Starting at the top of the records below, write out each line exactly as it stands, stopping after the line with "group.name = 'foldedSheetPanel';"; exclude the pictures.
--- Input material Enclosed Below ---
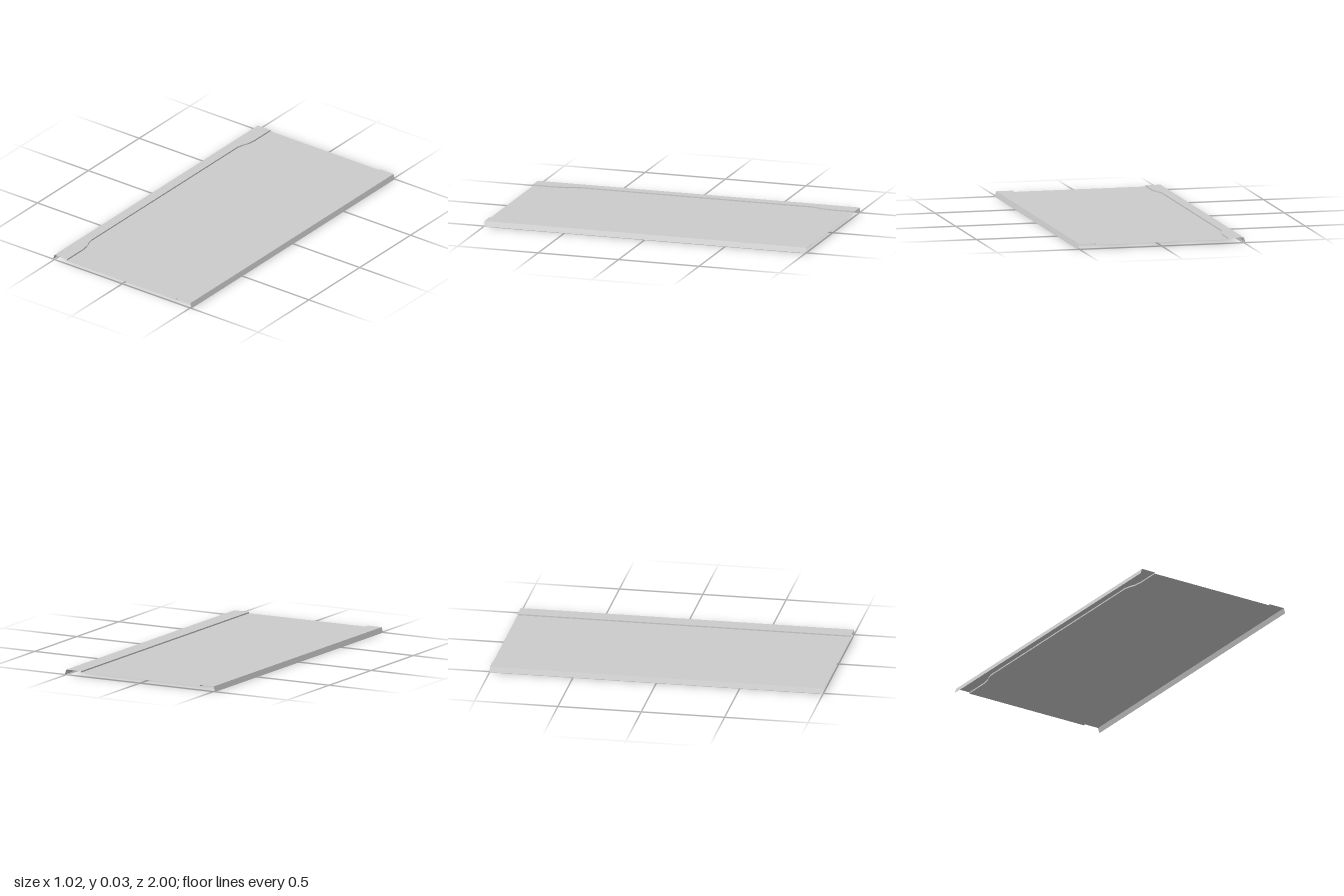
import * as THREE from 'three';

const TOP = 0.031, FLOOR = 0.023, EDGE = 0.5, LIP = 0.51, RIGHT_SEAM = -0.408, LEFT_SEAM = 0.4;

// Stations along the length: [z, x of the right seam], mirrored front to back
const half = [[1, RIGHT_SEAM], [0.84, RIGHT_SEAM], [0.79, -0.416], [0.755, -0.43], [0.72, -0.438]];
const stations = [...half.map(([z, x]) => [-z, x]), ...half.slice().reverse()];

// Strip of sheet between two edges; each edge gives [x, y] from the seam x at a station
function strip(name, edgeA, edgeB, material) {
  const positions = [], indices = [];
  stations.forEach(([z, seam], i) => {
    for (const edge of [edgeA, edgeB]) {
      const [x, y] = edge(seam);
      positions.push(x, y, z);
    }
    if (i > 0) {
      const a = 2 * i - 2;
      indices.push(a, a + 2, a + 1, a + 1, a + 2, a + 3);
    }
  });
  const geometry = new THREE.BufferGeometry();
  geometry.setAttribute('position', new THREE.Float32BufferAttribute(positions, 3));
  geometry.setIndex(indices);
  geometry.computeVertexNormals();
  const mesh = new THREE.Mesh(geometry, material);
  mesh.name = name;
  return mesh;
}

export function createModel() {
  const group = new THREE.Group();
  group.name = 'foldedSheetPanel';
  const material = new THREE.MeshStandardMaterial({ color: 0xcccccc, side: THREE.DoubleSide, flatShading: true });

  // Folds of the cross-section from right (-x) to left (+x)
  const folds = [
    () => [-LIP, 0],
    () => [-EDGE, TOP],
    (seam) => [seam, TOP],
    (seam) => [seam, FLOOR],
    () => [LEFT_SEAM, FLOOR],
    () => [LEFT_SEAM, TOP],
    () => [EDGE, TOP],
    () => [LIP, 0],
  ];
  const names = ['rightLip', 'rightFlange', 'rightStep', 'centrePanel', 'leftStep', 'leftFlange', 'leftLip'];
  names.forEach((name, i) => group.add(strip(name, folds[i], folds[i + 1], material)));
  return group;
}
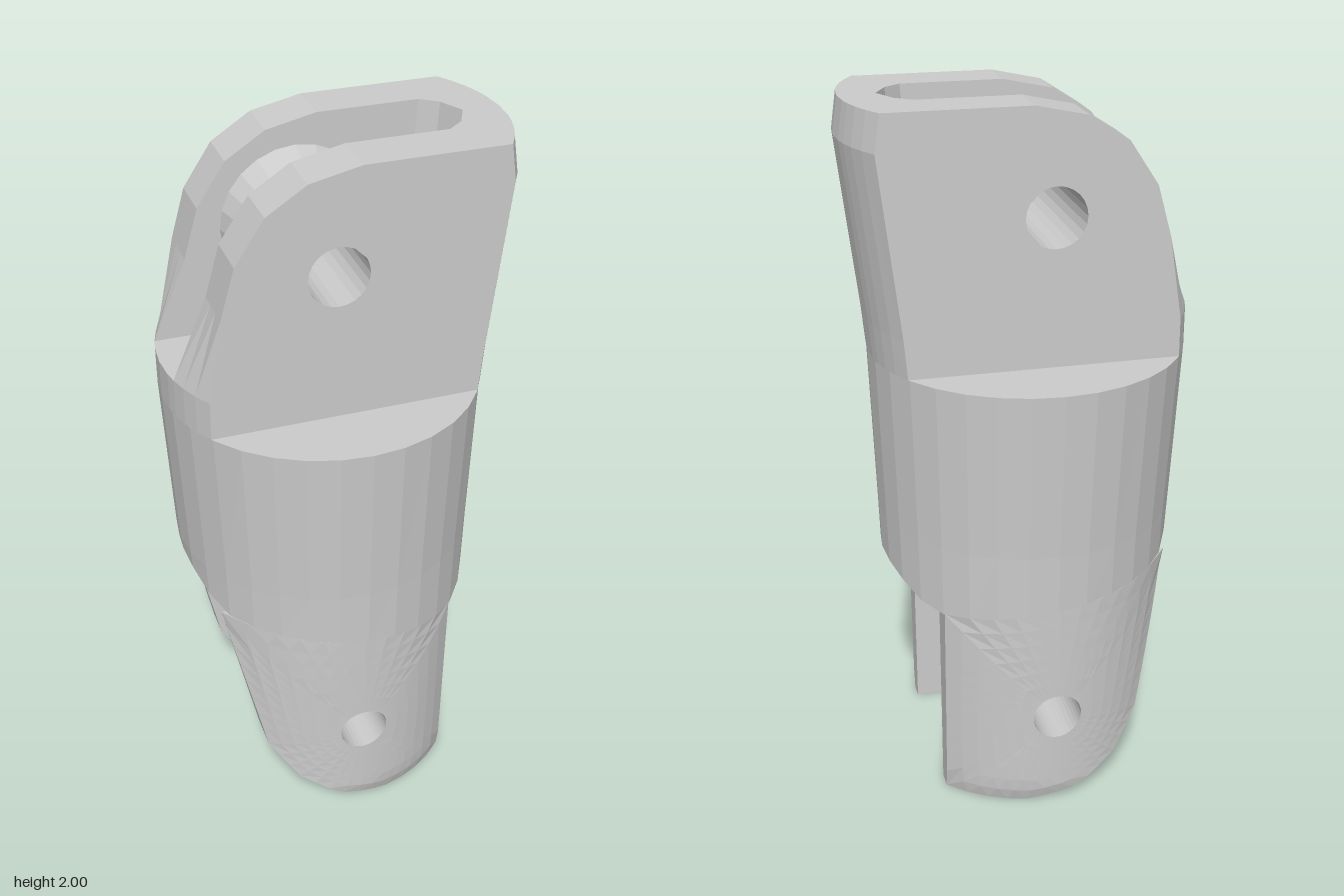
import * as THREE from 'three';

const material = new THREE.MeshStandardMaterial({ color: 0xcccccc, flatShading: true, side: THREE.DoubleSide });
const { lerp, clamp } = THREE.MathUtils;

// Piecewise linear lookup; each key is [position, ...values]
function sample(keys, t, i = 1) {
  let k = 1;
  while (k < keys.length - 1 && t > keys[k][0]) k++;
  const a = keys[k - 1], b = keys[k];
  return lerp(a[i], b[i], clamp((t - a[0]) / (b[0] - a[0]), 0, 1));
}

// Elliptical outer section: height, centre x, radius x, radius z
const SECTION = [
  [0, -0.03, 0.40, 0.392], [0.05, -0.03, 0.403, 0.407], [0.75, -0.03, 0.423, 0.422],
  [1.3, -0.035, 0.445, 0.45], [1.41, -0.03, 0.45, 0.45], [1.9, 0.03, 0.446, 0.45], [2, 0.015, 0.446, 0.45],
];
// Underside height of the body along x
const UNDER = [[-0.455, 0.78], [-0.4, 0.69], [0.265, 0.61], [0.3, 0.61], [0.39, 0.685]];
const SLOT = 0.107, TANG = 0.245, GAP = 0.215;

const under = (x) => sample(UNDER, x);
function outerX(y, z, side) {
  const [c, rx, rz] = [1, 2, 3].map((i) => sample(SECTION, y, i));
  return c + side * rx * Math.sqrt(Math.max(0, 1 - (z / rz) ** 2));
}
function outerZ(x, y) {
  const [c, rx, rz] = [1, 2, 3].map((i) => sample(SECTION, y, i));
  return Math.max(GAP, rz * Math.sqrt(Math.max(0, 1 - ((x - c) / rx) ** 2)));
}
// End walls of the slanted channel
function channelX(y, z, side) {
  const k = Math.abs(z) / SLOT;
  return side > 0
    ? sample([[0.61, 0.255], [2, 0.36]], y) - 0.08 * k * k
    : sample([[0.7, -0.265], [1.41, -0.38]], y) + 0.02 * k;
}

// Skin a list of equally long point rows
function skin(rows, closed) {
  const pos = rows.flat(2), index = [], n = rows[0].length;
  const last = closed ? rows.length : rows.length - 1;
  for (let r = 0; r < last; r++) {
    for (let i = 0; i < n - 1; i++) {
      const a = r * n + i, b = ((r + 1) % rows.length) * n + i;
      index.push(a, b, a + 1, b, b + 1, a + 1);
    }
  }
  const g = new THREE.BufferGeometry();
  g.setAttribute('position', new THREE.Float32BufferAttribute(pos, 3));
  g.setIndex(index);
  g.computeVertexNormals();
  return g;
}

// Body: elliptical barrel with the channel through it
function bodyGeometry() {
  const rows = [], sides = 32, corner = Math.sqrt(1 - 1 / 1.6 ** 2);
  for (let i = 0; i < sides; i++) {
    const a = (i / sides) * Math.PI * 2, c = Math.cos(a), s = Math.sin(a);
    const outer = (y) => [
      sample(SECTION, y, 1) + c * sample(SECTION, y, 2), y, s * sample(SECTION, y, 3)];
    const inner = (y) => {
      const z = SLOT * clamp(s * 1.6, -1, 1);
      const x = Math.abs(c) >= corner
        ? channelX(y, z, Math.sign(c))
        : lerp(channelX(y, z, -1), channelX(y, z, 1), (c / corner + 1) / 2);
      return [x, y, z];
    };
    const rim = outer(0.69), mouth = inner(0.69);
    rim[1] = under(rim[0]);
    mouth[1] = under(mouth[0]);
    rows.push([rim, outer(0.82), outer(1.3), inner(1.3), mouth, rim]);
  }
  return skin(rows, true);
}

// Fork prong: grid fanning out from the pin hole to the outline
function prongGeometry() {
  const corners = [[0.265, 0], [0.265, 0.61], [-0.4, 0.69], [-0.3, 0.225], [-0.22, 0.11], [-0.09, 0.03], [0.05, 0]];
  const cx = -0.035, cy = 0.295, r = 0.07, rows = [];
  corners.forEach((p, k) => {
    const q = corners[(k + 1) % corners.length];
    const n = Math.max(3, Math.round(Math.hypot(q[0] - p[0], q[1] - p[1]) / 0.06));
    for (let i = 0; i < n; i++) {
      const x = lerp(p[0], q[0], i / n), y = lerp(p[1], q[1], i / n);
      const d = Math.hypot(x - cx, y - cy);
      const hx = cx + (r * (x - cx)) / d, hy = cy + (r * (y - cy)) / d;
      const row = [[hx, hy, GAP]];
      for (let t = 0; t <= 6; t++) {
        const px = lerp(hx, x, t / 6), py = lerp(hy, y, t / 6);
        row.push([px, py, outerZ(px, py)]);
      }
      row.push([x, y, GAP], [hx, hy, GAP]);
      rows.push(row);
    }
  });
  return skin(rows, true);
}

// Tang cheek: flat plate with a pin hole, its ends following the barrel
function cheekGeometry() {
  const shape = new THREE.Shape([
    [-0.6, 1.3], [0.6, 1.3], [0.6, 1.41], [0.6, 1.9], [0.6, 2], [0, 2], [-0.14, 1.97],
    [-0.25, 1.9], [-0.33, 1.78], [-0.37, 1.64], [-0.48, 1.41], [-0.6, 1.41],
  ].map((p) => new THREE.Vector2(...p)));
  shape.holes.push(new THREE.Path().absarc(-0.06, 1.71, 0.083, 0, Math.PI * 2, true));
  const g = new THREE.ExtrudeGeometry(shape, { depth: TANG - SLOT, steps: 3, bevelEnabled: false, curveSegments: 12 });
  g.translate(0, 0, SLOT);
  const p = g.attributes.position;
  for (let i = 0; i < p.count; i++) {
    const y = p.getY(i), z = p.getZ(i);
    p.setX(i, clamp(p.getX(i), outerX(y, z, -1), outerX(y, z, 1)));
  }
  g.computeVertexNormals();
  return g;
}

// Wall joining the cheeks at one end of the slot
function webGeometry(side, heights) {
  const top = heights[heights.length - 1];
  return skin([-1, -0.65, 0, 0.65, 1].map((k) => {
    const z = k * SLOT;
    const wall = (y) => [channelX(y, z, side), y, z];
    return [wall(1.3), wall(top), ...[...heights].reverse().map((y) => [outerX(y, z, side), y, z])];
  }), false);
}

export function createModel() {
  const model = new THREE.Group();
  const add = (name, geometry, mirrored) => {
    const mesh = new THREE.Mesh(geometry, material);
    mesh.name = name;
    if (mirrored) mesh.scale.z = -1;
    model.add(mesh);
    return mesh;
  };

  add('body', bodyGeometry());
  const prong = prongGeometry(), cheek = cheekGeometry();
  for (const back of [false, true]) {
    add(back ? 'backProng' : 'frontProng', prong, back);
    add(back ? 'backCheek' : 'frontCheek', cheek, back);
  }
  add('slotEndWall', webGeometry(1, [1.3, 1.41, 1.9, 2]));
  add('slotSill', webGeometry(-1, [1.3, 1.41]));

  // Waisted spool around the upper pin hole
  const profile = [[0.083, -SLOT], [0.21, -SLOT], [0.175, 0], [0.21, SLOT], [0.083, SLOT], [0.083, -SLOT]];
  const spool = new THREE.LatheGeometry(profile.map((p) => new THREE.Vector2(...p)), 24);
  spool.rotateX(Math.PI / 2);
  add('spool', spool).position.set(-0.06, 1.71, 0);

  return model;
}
--- End of Enclosed Input material ---
■ The answer ■
import * as THREE from 'three';

const TOP = 0.031, FLOOR = 0.023, EDGE = 0.5, LIP = 0.51, RIGHT_SEAM = -0.408, LEFT_SEAM = 0.4;

// Stations along the length: [z, x of the right seam], mirrored front to back
const half = [[1, RIGHT_SEAM], [0.84, RIGHT_SEAM], [0.79, -0.416], [0.755, -0.43], [0.72, -0.438]];
const stations = [...half.map(([z, x]) => [-z, x]), ...half.slice().reverse()];

// Strip of sheet between two edges; each edge gives [x, y] from the seam x at a station
function strip(name, edgeA, edgeB, material) {
  const positions = [], indices = [];
  stations.forEach(([z, seam], i) => {
    for (const edge of [edgeA, edgeB]) {
      const [x, y] = edge(seam);
      positions.push(x, y, z);
    }
    if (i > 0) {
      const a = 2 * i - 2;
      indices.push(a, a + 2, a + 1, a + 1, a + 2, a + 3);
    }
  });
  const geometry = new THREE.BufferGeometry();
  geometry.setAttribute('position', new THREE.Float32BufferAttribute(positions, 3));
  geometry.setIndex(indices);
  geometry.computeVertexNormals();
  const mesh = new THREE.Mesh(geometry, material);
  mesh.name = name;
  return mesh;
}

export function createModel() {
  const group = new THREE.Group();
  group.name = 'foldedSheetPanel';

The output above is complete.